Beginning photographers often ask me how best to improve their work. I have a bit of a reputation for doing technical images that require a lot of Photoshop, so I think they expect me to say something about mastering post-processing and how that can take an average photo to the next level. But while post-processing is necessary, it is not the most important thing in my opinion.
Other photographers know that I often spend a lot of time planning out my shoots. I sometimes wait for conditions that might only come once or twice year (e.g. especially in any composition involving a moon alignment). It’s true that I see planning as vital step in my work, and some photos are practically impossible without it, but again, I don’t believe planning is the most important skill either.
The best tip I have, is simply to have a vision. This is more important than mastering any technical skill or being a Photoshop guru. What does it mean to have a vision in photography?
- You have a message you want to communicate
- You take your photos with intent to communicate that message
Your message isn’t something that can be learned. It’s probably something you have to bring in from your interests outside photography. Think about public speaking, while you can learn the mechanics of how to give a speech by joining a Toastmasters club, you still need to have a topic of your own choosing.
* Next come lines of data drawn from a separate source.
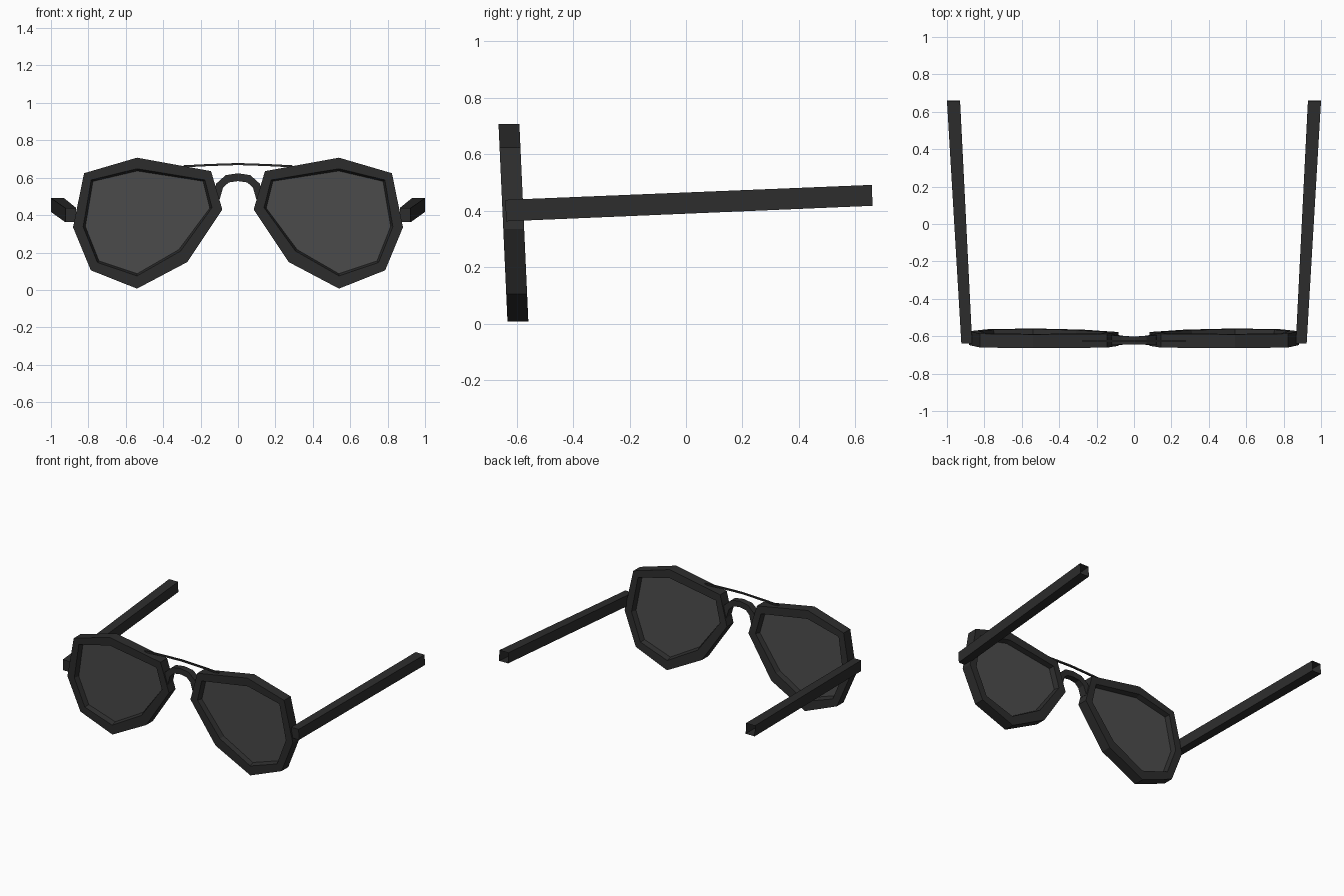
import bpy
from mathutils import Vector

if "Cube" in bpy.data.objects:
    bpy.data.objects.remove(bpy.data.objects["Cube"])


def material(name, v):
    m = bpy.data.materials.new(name)
    m.diffuse_color = (v, v, v, 1)
    m.use_nodes = True
    m.node_tree.nodes["Principled BSDF"].inputs["Base Color"].default_value = m.diffuse_color
    return m


FRAME = material("black frame", 0.026)
LENS = material("dark grey lens", 0.072)


def make(name, verts, faces, mat, side=1):
    # side = -1 mirrors the part across x and flips its faces
    verts = [(x * side, y, z) for x, y, z in verts]
    if side < 0:
        faces = [f[::-1] for f in faces]
    me = bpy.data.meshes.new(name)
    me.from_pydata(verts, [], faces)
    me.materials.append(mat)
    ob = bpy.data.objects.new(name, me)
    bpy.context.collection.objects.link(ob)
    return ob


def tilt(z):
    # middle plane of the front, leaning forward at the top
    return -0.595 - 0.0455 * z


# Rim outlines (x, z), clockwise from the top
OUTER = [(.54, .707), (.823, .624), (.882, .335), (.787, .105),
         (.54, .007), (.271, .149), (.084, .43), (.144, .635)]
INNER = [(.54, .648), (.785, .588), (.828, .338), (.752, .147),
         (.54, .075), (.307, .208), (.139, .44), (.177, .588)]
CENTRE = Vector((.51, .37))


def shrink(outline, d):
    return [tuple(Vector(p) + (CENTRE - Vector(p)).normalized() * d) for p in outline]


SEAT = shrink(INNER, .012)
HALF = .037


def ring(outline, dy):
    return [(x, tilt(z) + dy, z) for x, z in outline]


def rim(side):
    rings = [ring(OUTER, -HALF), ring(INNER, -HALF), ring(SEAT, 0),
             ring(INNER, HALF), ring(OUTER, HALF)]
    n, k = len(OUTER), len(rings)
    verts = [v for r in rings for v in r]
    faces = [(r * n + i, r * n + (i + 1) % n,
              (r + 1) % k * n + (i + 1) % n, (r + 1) % k * n + i)
             for r in range(k) for i in range(n)]
    make("rim", verts, [f[::-1] for f in faces], FRAME, side)


def lens(side):
    n = len(SEAT)
    verts = ring(SEAT, -.004) + ring(SEAT, .004)
    make("lens", verts, [tuple(range(n))[::-1], tuple(range(n, 2 * n))], LENS, side)


def temple(side):
    # square arm, open at the rear tip
    def end(x0, x1, y, z0, z1):
        return [(x0, y + .003, z0), (x1, y + .003, z0), (x1, y, z1), (x0, y, z1)]
    verts = end(.865, .923, -.64, .362, .438) + end(.93, 1.0, .658, .417, .491)
    faces = [(0, 1, 2, 3)] + [(i, i + 4, (i + 1) % 4 + 4, (i + 1) % 4) for i in range(4)]
    make("temple", verts, faces, FRAME, side)


def sweep(name, path, w, depths):
    # rectangular bar along a path in the x-z plane
    verts, faces, n = [], [], len(path)
    for i, (x, z) in enumerate(path):
        a, b = Vector(path[max(i - 1, 0)]), Vector(path[min(i + 1, n - 1)])
        t = (b - a).normalized()
        nx, nz = -t.y * w / 2, t.x * w / 2
        y, d = tilt(z), depths[i] / 2
        verts += [(x - nx, y - d, z - nz), (x - nx, y + d, z - nz),
                  (x + nx, y + d, z + nz), (x + nx, y - d, z + nz)]
    for i in range(n - 1):
        for j in range(4):
            a, b = i * 4 + j, i * 4 + (j + 1) % 4
            faces.append((a, a + 4, b + 4, b))
    e = (n - 1) * 4
    faces += [(0, 1, 2, 3), (e + 3, e + 2, e + 1, e)]
    make(name, verts, [f[::-1] for f in faces], FRAME)


for s in (1, -1):
    rim(s)
    lens(s)
    temple(s)

# Nose bridge arch
half = [(.118, .49), (.098, .558), (.058, .594)]
sweep("nose_bridge", [(-x, z) for x, z in half] + [(0, .603)] + half[::-1], .042,
      [.056, .052, .046, .042, .046, .052, .056])

# Thin brow bar above the bridge
sweep("brow_bar", [(-.29, .661), (-.15, .668), (0, .673), (.15, .668), (.29, .661)],
      .011, [.011] * 5)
When working on your photographic vision, don’t worry about whether your pictures are pretty. I think a lot of us start by taking scenic photos that we want to look nice. After a while though, you realize anybody can take a pretty picture. But what’s the point? Do we really need another sunset picture of Scripps Pier? It’s more important to have a photo that communicates a concept.
You’ll note that I also said to take your photos with intent. While you can make an excellent individual photograph that stands by itself, if you can tie together multiple pictures, you will make your message exponentially stronger.
I originally titled this article “the easiest way to improve your photography” because I think that having a vision will have an enormous impact on your work and doesn’t necessarily require hours of training or skill development. However, I realized that finding a vision can actually be quite hard, especially if one is coming from a landscape bent. Most people don’t know what they want to show, other than they want something that looks beautiful.
That’s ok. Vision is something that takes time to develop. If you want to bootstrap the process here’s a homework item. Pick a topic that you are passionate about and create a photographic essay with 6-12 images over the course of the next year. The topic can be simple and doesn’t have to be complex or abstract. For example, for a landscape or nature photographer I might pick topics like:
- life in the desert
- your neighborhood lake through the seasons
- living in urban spaces
The act of thinking about your photography as an essay will force you to have a message and theme for your work. As a bonus, you will probably gravitate to a consistent visual style for these photos.
What is my vision
In my own work, one message i’m trying to communicate is the idea of opportunities and choices. Growing up, I often thought if I just moved to a new city or place I could experience something fantastic and leave behind a bunch of problems. Of course, there’s always a cost and who knows what the path not taken could have been.
As a result, many of my photos involve a window, doorway, or natural frame where I’m looking through it and there is something beautiful and enticing in the distance. I want the viewer to think, should I go forward and experience this wonderful place? or maybe it’s a mirage and I should just stay safe where I am and watch from a distance.
Here are a few pictures I’ve taken with that vision in mind:
While writing this article, I thought about the quote from Jay Maisel, “If you want to make more interesting pictures, become a more interesting person”. To grow as a photographer, we need to have something to say, something to communicate beyond here’s a pretty scene. This can’t come from photography, it has to come from our other interests.